Swiss drummer-composer Pierre Favre has been bringing new impulses to European jazz since the 1960s. At home with all of the music’s styles, from New Orleans to bop to free playing, he is in every context a uniquely lyrical, melodically-minded drummer. The range of ECM musicians with whom Favre has played gives an index of his open-mindedness: from Dino Saluzzi to Arvo Pärt to John Surman and Barre Phillips. His leader dates for the label have included discs with Kenny Wheeler and Steve Swallow (“Window Steps”, 1995) with singer Tamia (“De la nuit... le jour”, 1987, “Solitudes”, 1991) with fellow percussionists Paul Motian, Fredy Studer and Nana Vasconcelos (1984).
“Fleuve” introduces his new ensemble, a group of most unorthodox line-up. With tuba, double-bass and bass guitar, the music does not lack authority at the bottom end when needed, but it is also highly mobile and agile, and is given plenty of room to move inside Manfred Eicher’s spacious production. Its music is elegant, sinuous, poetic, its timbres and textures surprisingly evocative of renaissance music, its lyricism timeless. In Favre’s pieces, the differentiated dynamics, arrangements and melody are influenced and developed primarily from the sound colours of his solo percussion playing. Sometimes drums, harp, bass and guitar function as a core ‘rhythm group’ inside which musical ideas are perpetually interchanged, with tuba/serpent and reeds as frontline voices. Just as often, however, the contributions of all seven musicians overlap contrapuntally, a procedure that has its roots in traditional jazz, utilised to decidedly non-traditional effect.

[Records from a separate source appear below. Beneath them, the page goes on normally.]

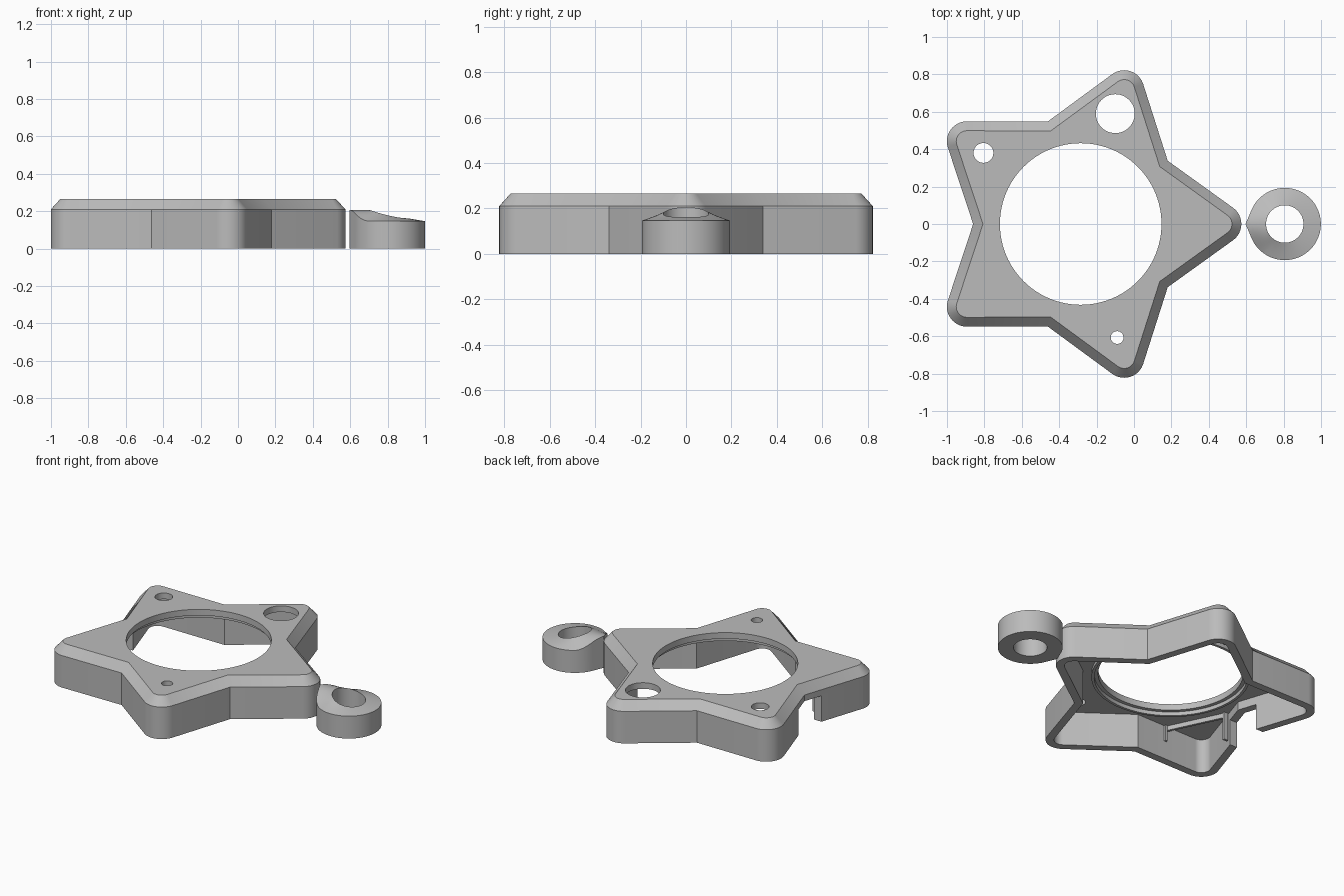
import bpy, bmesh, math
from math import sin, cos, pi, radians
from mathutils import Matrix, Vector

if "Cube" in bpy.data.objects:
    bpy.data.objects.remove(bpy.data.objects["Cube"], do_unlink=True)

grey = bpy.data.materials.new("plain_grey")
grey.use_nodes = True
grey.diffuse_color = (0.5, 0.5, 0.5, 1)
grey.node_tree.nodes["Principled BSDF"].inputs["Base Color"].default_value = (0.5, 0.5, 0.5, 1)

CX = -0.285          # centre of the star
WALL = 0.05          # wall thickness and chamfer width
UNDER = 0.225        # underside of the top plate


def finish(name, bm):
    bmesh.ops.recalc_face_normals(bm, faces=bm.faces)
    mesh = bpy.data.meshes.new(name)
    bm.to_mesh(mesh)
    bm.free()
    mesh.materials.append(grey)
    obj = bpy.data.objects.new(name, mesh)
    bpy.context.collection.objects.link(obj)
    return obj


def smooth(obj):
    bpy.ops.object.select_all(action='DESELECT')
    bpy.context.view_layer.objects.active = obj
    obj.select_set(True)
    bpy.ops.object.shade_smooth_by_angle(angle=radians(30))


def loft(name, loops, cap=False, closed=False):
    """Skin matching loops of points; cap the ends or join last to first."""
    bm = bmesh.new()
    rows = [[bm.verts.new(p) for p in loop] for loop in loops]
    pairs = list(zip(rows, rows[1:]))
    if closed:
        pairs.append((rows[-1], rows[0]))
    for a, b in pairs:
        n = len(a)
        for i in range(n):
            j = (i + 1) % n
            bm.faces.new((a[i], a[j], b[j], b[i]))
    if cap:
        bm.faces.new(rows[0])
        bm.faces.new(rows[-1])
    return finish(name, bm)


def star(inset, z):
    """Five-armed outline with round tips and sharp valleys."""
    pts = []
    for k in range(5):
        tip = k * 2 * pi / 5
        for i in range(13):
            a = tip + radians(-53.8 + 107.6 * i / 12)
            r = 0.107 - inset
            pts.append((CX + 0.752 * cos(tip) + r * cos(a), 0.752 * sin(tip) + r * sin(a), z))
        v = tip + pi / 5
        r = 0.575 - inset / 0.952
        pts.append((CX + r * cos(v), r * sin(v), z))
    return pts


def circle(x, y, r, z, n=96):
    return [(x + r * cos(2 * pi * i / n), y + r * sin(2 * pi * i / n), z) for i in range(n)]


def box(name, a, b, width, z0, z1):
    """Upright slab running from point a to point b."""
    a, b = Vector(a), Vector(b)
    d, mid = b - a, (a + b) / 2
    bm = bmesh.new()
    bmesh.ops.create_cube(bm, size=1, matrix=Matrix.Translation((mid.x, mid.y, (z0 + z1) / 2))
                          @ Matrix.Rotation(math.atan2(d.y, d.x), 4, 'Z')
                          @ Matrix.Diagonal((d.length, width, z1 - z0, 1)))
    return finish(name, bm)


# Star shell: chamfered on top, open underneath
shell = loft("star_shell", [star(WALL, UNDER), star(WALL, 0), star(0, 0),
                            star(0, 0.21), star(WALL, 0.265)], cap=True)

# Holes in the plate and the notch in the side wall
cutters = [loft("hole_cutter", [circle(x, y, r, 0.2, n), circle(x, y, r, 0.3, n)], cap=True)
           for x, y, r, n in ((CX, 0, 0.432, 96), (-0.1, 0.59, 0.104, 48),
                              (-0.805, 0.38, 0.053, 40), (-0.09, -0.607, 0.034, 32))]
cutters.append(box("notch_cutter", (-1.1, 0), (-0.75, 0), 0.24, -0.1, 0.17))
for c in cutters:
    mod = shell.modifiers.new("cut", 'BOOLEAN')
    mod.operation = 'DIFFERENCE'
    mod.solver = 'EXACT'
    mod.object = c
    bpy.context.view_layer.objects.active = shell
    bpy.ops.object.modifier_apply(modifier=mod.name)
    bpy.data.objects.remove(c, do_unlink=True)
smooth(shell)

# Lip, rib and posts under the plate
lip = loft("inner_lip", [circle(CX, 0, 0.455, UNDER + 0.01), circle(CX, 0, 0.455, 0.2),
                         circle(CX, 0, 0.472, 0.2), circle(CX, 0, 0.472, UNDER + 0.01)], closed=True)
smooth(lip)
low_end, high_end = (-0.665, -0.515), (-0.84, -0.15)
box("arm_rib", low_end, high_end, 0.016, 0.195, UNDER + 0.01)
box("short_post", (-0.66, -0.515), (-0.66, -0.485), 0.016, 0.12, UNDER + 0.01)
box("long_post", (-0.85, -0.15), (-0.82, -0.15), 0.016, 0.04, UNDER + 0.01)


# Separate ring with a raised pointed lug facing the star
def ring_loop(inner, t, height):
    pts, n = [], 96
    for i in range(n):
        a = 2 * pi * i / n
        off = abs(a - pi)                     # angle away from the lug
        tilt = radians(23)
        outer = 0.193 / cos(max(0, tilt - off))
        r = outer + (0.1 - outer) * t if inner else outer
        pts.append((0.806 + r * cos(a), r * sin(a), height(off, t)))
    return pts


def top_height(off, t):
    lug = max(0, 1 - off / radians(58))
    rim = 0.147 + 0.06 * lug * lug * (3 - 2 * lug)
    bore = 0.162 + 0.044 * ((1 + cos(off)) / 2) ** 1.6
    return rim + (bore - rim) * t


flat = lambda off, t: 0
loops = [ring_loop(True, 1, flat), ring_loop(False, 0, flat)]
loops += [ring_loop(True, t / 4, top_height) for t in range(5)]
smooth(loft("lug_ring", loops, closed=True))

Renowned Swiss filmmaker Pio Corradi, who has also been cinematographer on more than 60 films since the 1970s, working with Robert Frank, Xavier Koller and many other directors, recently completed a film portrait of Pierre Favre entitled “Poetry In Motion”. The film is premiered at KKL Lucerne, Switzerland, on October 28th. Following the screening, the Pierre Favre Ensemble will play music from “Fleuve”.
All of the ensemble members are well known in their respective areas of activity. Like Favre himself, reedman Frank Kroll has experience in improvisation in and out of jazz: he has worked with Indian sarod master Vikash Maharaj and Afghan percussionist Hakim Ludin, as well as a long list of European players including Herbert Joos, Bernd Konrad and Hans Koller.
Michel Godard, formerly a member of the Ensemble InterContemporain, the Venice Baroque Ensemble and Arban Chamber Brass, is also long-established as the most in-demand tuba player in improvised music and has played with Louis Sclavis, Gianluigi Trovesi, Enrico Rava, Horace Tapscott, Misha Mengelberg, Kenny Wheeler and dozens more.
Harpist Hélène Breschand has worked with composers including Luciano Berio, Emmanuel Nunes and Bernard Cavanna, and is a member of the Ensemble Laborintusan and the Orchestre Trans Européennes and is active as a soloist, chamber musician and improviser. Her musical partners have included Sophie Agnel, Henri Tournier, Jean-Marc Montera, Garth Knox, Michel Doneda and many others.
Bassist Bänz Oester, active in jazz contexts from standards to free improvisation, leads several bands of his and has also played with Dewey Redman, Michael Brecker, Joe Lovano and the Vienna Art Orchestra.
Guitarist Philipp Schaufelberger has also toured extensively with Dewey Redman, and given concerts with Paul Motian, Joey Baron, Jim Black and others. He has been a member of Harald Haerter’s quartet since 1994 and of Lukas Niggli’s group Zoom since 2000. Like Michel Godard he was previously a part of Favre’s Singing Drums project.
Bass guitarist Wolfgang Zwiauer has played across the genres with musicians from Gerorge Gruntz to Wolfgang Muthspiel to Candy Dulfer, and co-produced recordings by Shirley Grimes and Mat Callahan.